In the end, none of this may really matter. The majority of runners and races in the United States may happily move forward largely separate from the larger international energy of the sport. The new worldwide dynamic (led primarily by Europe) may move in their desired direction without much need or desire for involvement or input from the United States. This would not automatically mean either one would be any worse off without the other, but I do think this is a possibility. I think there could be a lot to be gained by moving ultrarunning in the direction of a truly worldwide sport with truly international events on the calendar, but I think we are at a point in which much more effort will need to be made by all sides involved to make this happen. In the end, this will probably happen if the demand is legitimately there, but certainly it’s going to take more than what is being newly offered by the Ultra-Trail World Tour. This is of course a brand new event, and a fairly new concept. Maybe starting out with a lot of room to improve isn’t necessarily a bad spot to be. Let’s hope so.

Call for Comments (from Meghan)

We’re really grateful that Dakota’s column last week incited a civil conversation in its comments section. Thank you! As we move forward with discussing Geoff’s thoughts this week, please continue to comment in a constructive, respectful-to-all manner.

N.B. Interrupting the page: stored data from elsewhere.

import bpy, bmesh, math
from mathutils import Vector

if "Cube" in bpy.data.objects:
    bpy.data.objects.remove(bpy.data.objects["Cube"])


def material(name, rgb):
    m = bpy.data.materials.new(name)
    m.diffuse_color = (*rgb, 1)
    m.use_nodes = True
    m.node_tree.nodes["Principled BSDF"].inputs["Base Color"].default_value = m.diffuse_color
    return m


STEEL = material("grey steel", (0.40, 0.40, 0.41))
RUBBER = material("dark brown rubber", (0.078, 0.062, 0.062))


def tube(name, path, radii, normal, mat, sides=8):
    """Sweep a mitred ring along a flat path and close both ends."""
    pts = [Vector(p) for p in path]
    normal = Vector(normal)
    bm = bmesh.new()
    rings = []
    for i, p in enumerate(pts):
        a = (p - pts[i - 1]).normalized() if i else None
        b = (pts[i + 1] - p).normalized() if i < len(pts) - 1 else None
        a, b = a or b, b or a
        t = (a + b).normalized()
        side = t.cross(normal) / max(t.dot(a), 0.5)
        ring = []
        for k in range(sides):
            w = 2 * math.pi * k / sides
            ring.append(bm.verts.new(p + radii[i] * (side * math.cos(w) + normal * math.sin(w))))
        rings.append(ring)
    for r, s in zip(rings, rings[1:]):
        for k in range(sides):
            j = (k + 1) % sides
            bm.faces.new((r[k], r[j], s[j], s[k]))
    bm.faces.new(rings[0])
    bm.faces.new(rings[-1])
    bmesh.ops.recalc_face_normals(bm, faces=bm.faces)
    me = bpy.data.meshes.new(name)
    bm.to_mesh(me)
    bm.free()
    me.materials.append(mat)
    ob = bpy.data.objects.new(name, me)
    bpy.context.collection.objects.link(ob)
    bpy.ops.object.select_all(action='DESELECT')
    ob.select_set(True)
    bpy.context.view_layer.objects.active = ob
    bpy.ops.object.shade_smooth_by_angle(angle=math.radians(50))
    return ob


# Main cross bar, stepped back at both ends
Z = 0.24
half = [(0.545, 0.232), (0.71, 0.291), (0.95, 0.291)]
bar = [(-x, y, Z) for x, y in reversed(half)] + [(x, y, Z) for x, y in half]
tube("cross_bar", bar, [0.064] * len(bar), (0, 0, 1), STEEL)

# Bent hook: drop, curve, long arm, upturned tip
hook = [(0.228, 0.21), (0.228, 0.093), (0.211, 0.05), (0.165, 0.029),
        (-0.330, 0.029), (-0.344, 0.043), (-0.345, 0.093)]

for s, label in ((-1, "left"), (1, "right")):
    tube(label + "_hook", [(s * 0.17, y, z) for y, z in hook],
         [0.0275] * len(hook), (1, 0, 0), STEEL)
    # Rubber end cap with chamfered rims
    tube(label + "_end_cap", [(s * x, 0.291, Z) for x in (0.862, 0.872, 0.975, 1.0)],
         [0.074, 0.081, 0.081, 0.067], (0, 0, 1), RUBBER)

  • What are your thoughts on the globalization of trail ultrarunning? Have you raced abroad and felt some of the cultural mixing that occurs when runners of multiple countries come together? And, what do you think of some of the consequences of the sport’s globalization to which Geoff refers?
  • What do you think about Geoff’s hypothesis that American trail ultramarathons need to become more like European trail ultramarathons, in terms of their technicality and elevation change, in order for the U.S. to remain relevant to international racers? Does this present concerns about homogenization and loss of the U.S. trail ultrarunning tradition? Does this open up opportunities for U.S. runners to try new things closer to home? Do you think this will, in fact, make U.S. races more attractive to non-American runners?
  • Finally, what is your present interest in trail ultrarunning? Do you want to stay close to home, experiment internationally, race little races, run with the best competition, run without entering races at all, or something entirely different?
Geoff Roes
has set numerous ultramarathon course records including the Western States and Wasatch 100 milers. Salomon, Clif, Drymax, Ryders Eyewear, and Atlas Snowshoes all support Geoff's running. You can read more about his running on his blog Fumbling Towards Endurance and join him at his Alaska Mountain Ultrarunning Camps.